In the end, although we didn’t make our original goals I do think we had a successful fair. We gave out a lot of tastes and raised our brand awareness ten fold. Awesomez thought I was a wet blanket. She is the Henry’s Honey Cheerleader. “Are you kidding me? You have an amazing product and you simply have to believe! C’mon Mil snap out of it! You’re going to be a honey mogul! You HAVE TO BEE-LIEVE!”
Although, I have my momentary doubts, I know she’s right. I do have to believe and Henry was asked to do an interview for the Bellingham Herald and those who liked either Phoebe’s Fireball or Grumpy Grandpa – loved it.
The fair was a great learning ground. We found that purists were not our target. They’d rather have plain honey and that’s that. Of course, we do have plain yummy honey, but that’s not our real niche. Moderate honey lovers – or people who don’t really like honey those are the ones that are open. They are the ones that like the idea of helping the bees and eating a natural honey product, but don’t’ cook with it and buy it in 5 gallon containers. These were the people who thought we should send it to Oprah and wished us well.
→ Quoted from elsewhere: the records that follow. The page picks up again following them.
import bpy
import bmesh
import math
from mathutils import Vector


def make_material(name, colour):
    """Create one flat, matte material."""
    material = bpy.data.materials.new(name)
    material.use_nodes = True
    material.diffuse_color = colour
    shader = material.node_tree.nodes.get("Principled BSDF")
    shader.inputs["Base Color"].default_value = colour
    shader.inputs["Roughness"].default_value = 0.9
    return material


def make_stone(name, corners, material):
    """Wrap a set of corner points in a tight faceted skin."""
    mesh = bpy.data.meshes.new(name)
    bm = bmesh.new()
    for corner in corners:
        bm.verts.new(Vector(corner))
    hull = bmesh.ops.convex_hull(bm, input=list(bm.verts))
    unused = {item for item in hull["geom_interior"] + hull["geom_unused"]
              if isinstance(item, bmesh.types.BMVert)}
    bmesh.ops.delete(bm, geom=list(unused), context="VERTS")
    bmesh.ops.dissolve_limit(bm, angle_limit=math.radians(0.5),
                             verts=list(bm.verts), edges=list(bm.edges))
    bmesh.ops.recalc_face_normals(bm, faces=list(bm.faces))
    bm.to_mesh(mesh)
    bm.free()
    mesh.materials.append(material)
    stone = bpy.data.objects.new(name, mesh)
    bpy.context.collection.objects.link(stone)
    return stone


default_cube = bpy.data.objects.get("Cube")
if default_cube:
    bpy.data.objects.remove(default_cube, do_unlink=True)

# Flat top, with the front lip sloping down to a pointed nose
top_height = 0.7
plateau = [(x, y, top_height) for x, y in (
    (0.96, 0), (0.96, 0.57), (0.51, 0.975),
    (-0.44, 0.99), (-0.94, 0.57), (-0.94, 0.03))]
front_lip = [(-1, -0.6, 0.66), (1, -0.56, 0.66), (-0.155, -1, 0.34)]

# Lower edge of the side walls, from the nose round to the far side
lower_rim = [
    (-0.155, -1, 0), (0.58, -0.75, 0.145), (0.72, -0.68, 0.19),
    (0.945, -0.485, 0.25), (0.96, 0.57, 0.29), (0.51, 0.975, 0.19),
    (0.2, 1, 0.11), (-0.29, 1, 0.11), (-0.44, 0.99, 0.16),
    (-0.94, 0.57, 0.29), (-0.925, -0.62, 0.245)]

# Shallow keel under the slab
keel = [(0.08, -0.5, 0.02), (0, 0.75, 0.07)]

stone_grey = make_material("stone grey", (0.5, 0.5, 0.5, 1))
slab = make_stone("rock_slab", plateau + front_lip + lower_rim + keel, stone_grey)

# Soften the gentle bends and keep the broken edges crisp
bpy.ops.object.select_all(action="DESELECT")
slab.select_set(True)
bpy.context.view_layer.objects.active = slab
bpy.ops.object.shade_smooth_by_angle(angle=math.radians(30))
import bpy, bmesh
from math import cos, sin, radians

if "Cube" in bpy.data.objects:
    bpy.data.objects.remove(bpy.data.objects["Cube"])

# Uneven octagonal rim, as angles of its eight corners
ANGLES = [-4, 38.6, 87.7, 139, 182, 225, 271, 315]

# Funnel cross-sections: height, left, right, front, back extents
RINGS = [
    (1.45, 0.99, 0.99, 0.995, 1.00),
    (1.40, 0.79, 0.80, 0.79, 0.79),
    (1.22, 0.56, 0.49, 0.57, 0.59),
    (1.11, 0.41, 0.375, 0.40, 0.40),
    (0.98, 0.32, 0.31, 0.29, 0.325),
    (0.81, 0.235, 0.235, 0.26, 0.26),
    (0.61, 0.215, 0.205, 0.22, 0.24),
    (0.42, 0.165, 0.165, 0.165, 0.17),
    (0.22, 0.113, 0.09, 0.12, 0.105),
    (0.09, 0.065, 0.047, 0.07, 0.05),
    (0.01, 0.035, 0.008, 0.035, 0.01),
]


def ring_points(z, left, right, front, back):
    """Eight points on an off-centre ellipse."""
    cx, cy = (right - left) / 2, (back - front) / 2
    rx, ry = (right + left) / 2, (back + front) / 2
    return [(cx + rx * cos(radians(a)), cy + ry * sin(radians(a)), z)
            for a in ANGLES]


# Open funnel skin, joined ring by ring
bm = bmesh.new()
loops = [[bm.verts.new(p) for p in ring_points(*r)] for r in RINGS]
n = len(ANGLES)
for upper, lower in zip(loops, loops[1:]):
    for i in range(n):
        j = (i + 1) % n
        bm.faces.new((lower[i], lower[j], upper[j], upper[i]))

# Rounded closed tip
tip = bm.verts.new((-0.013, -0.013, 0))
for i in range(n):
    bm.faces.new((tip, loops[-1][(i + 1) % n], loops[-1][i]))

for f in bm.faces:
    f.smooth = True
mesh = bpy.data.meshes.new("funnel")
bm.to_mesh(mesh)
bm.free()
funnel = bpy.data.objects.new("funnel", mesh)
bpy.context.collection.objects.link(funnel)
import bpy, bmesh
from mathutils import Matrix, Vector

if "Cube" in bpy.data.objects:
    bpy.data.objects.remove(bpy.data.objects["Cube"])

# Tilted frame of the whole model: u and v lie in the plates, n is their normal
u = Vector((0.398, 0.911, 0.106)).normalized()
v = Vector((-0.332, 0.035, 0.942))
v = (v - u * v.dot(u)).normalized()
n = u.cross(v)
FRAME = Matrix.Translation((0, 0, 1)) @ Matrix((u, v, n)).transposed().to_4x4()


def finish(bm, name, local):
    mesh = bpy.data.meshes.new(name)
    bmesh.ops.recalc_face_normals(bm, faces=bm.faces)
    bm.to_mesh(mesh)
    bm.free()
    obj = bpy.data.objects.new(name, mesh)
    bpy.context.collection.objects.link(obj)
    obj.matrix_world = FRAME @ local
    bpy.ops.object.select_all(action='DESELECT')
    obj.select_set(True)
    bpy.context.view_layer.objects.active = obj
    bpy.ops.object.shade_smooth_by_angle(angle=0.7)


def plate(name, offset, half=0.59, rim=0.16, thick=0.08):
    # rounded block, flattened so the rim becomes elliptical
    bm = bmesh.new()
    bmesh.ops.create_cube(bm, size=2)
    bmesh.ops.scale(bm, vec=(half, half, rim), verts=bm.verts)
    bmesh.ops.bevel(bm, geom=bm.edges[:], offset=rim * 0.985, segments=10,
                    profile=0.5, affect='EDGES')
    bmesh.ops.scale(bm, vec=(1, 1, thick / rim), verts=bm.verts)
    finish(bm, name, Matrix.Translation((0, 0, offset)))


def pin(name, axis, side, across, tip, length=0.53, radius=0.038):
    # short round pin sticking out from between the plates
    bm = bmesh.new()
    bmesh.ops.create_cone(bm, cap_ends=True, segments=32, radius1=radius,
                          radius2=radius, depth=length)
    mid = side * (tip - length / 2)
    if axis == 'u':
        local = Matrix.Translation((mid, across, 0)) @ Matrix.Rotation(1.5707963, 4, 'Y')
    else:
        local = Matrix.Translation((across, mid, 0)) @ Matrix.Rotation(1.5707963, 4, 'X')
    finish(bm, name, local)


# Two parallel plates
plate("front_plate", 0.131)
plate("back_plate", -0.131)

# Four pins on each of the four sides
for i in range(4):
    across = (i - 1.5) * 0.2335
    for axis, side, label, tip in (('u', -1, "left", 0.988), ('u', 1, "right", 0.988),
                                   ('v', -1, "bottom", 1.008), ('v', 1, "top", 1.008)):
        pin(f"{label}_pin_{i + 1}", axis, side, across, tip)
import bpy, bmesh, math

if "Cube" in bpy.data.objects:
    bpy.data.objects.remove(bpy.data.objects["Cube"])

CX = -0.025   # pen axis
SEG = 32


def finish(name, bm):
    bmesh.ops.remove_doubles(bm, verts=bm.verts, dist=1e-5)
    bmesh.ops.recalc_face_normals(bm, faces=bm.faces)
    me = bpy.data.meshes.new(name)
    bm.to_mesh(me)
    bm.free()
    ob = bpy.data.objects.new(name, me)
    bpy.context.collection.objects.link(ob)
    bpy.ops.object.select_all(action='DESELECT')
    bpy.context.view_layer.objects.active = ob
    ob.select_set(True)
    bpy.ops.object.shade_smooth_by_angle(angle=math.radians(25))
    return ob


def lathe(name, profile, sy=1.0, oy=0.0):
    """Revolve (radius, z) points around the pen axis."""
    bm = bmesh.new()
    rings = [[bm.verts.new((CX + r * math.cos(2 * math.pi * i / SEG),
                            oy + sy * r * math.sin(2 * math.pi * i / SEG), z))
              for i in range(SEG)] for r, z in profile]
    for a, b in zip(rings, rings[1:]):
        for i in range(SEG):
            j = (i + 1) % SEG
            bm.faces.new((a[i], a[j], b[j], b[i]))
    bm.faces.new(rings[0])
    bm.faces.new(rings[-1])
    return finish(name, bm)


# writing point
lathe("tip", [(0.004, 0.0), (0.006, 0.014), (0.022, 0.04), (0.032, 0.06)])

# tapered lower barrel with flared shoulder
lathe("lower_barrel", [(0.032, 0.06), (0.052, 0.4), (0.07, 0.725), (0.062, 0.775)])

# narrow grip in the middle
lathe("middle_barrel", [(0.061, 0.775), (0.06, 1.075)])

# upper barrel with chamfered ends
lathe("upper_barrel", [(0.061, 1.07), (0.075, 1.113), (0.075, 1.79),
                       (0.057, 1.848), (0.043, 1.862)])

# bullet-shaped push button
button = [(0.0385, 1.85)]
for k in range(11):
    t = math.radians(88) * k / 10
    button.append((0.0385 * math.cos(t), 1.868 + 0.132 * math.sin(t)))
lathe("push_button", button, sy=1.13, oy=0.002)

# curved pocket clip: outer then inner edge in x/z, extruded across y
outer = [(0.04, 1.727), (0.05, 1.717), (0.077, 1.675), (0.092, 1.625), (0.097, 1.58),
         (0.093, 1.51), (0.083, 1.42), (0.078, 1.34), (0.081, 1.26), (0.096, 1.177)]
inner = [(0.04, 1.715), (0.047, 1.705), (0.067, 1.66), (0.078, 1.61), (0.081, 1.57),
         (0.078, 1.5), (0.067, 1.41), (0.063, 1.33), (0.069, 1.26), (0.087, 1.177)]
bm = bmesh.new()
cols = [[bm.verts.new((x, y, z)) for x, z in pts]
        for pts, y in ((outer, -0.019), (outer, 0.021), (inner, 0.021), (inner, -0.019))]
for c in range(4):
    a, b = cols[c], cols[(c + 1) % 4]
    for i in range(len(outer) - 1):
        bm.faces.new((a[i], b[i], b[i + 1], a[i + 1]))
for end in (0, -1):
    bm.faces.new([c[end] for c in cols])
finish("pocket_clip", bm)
Next, year I would do it differently and find a way to camp nearby. The drive back and forth was the proverbial last straw. I don’t think I’ve ever been so tired in my life. I was more exhausted than sorority rush, or after nights of endless “foo-fing colored tissue” for Homecoming floats in college. I was more depleted than when I used to pull writing all-nighters or when Henry was sick as an infant. I suppose it was cumulative I hadn’t stopped in since we began the renovations. “Denise you simply don’t get enough sleep,” my sister said during a quick walk through the swine barn. “You should look at the brain research on sleep deprivation.” She insisted.
“Only since April,” I protested.
“Denise, you do realize that’s almost five months? Do you know how ridiculous you sound?”(I am so tired, Tom left me while he went to the ATM near our parking space and I fell asleep waiting for him - this is at 9:00AM on the 5th day)
On the last night after Chris, Mike, Tom and I took the booth down,
(The ferris wheel just shutting down)
I drove home with Lindsey in Awesomez’ car. She’d left a few days earlier for her high school reunion. Tom and Henry were in the van while Lindsey and I were driving behind them when I realized I simply couldn’t make it home. I could hear my sister’s words echoing in my head and I pulled over to sleep. We were already on Mosquito Lake Road, but still I couldn’t make the last five miles. I saw Tom’s taillights slip around a turn and out of view. I knew Tom would be worried, and I knew I couldn’t call him because we’d already lost cell service, but I couldn’t help it. I didn’t want to veer off the road and end up in a ditch. I woke up to the rain tapping the windshield. I had no idea how long I’d been asleep but I pulled onto the road and slowly inched the last bit home. Tom was standing by the gate waiting for us.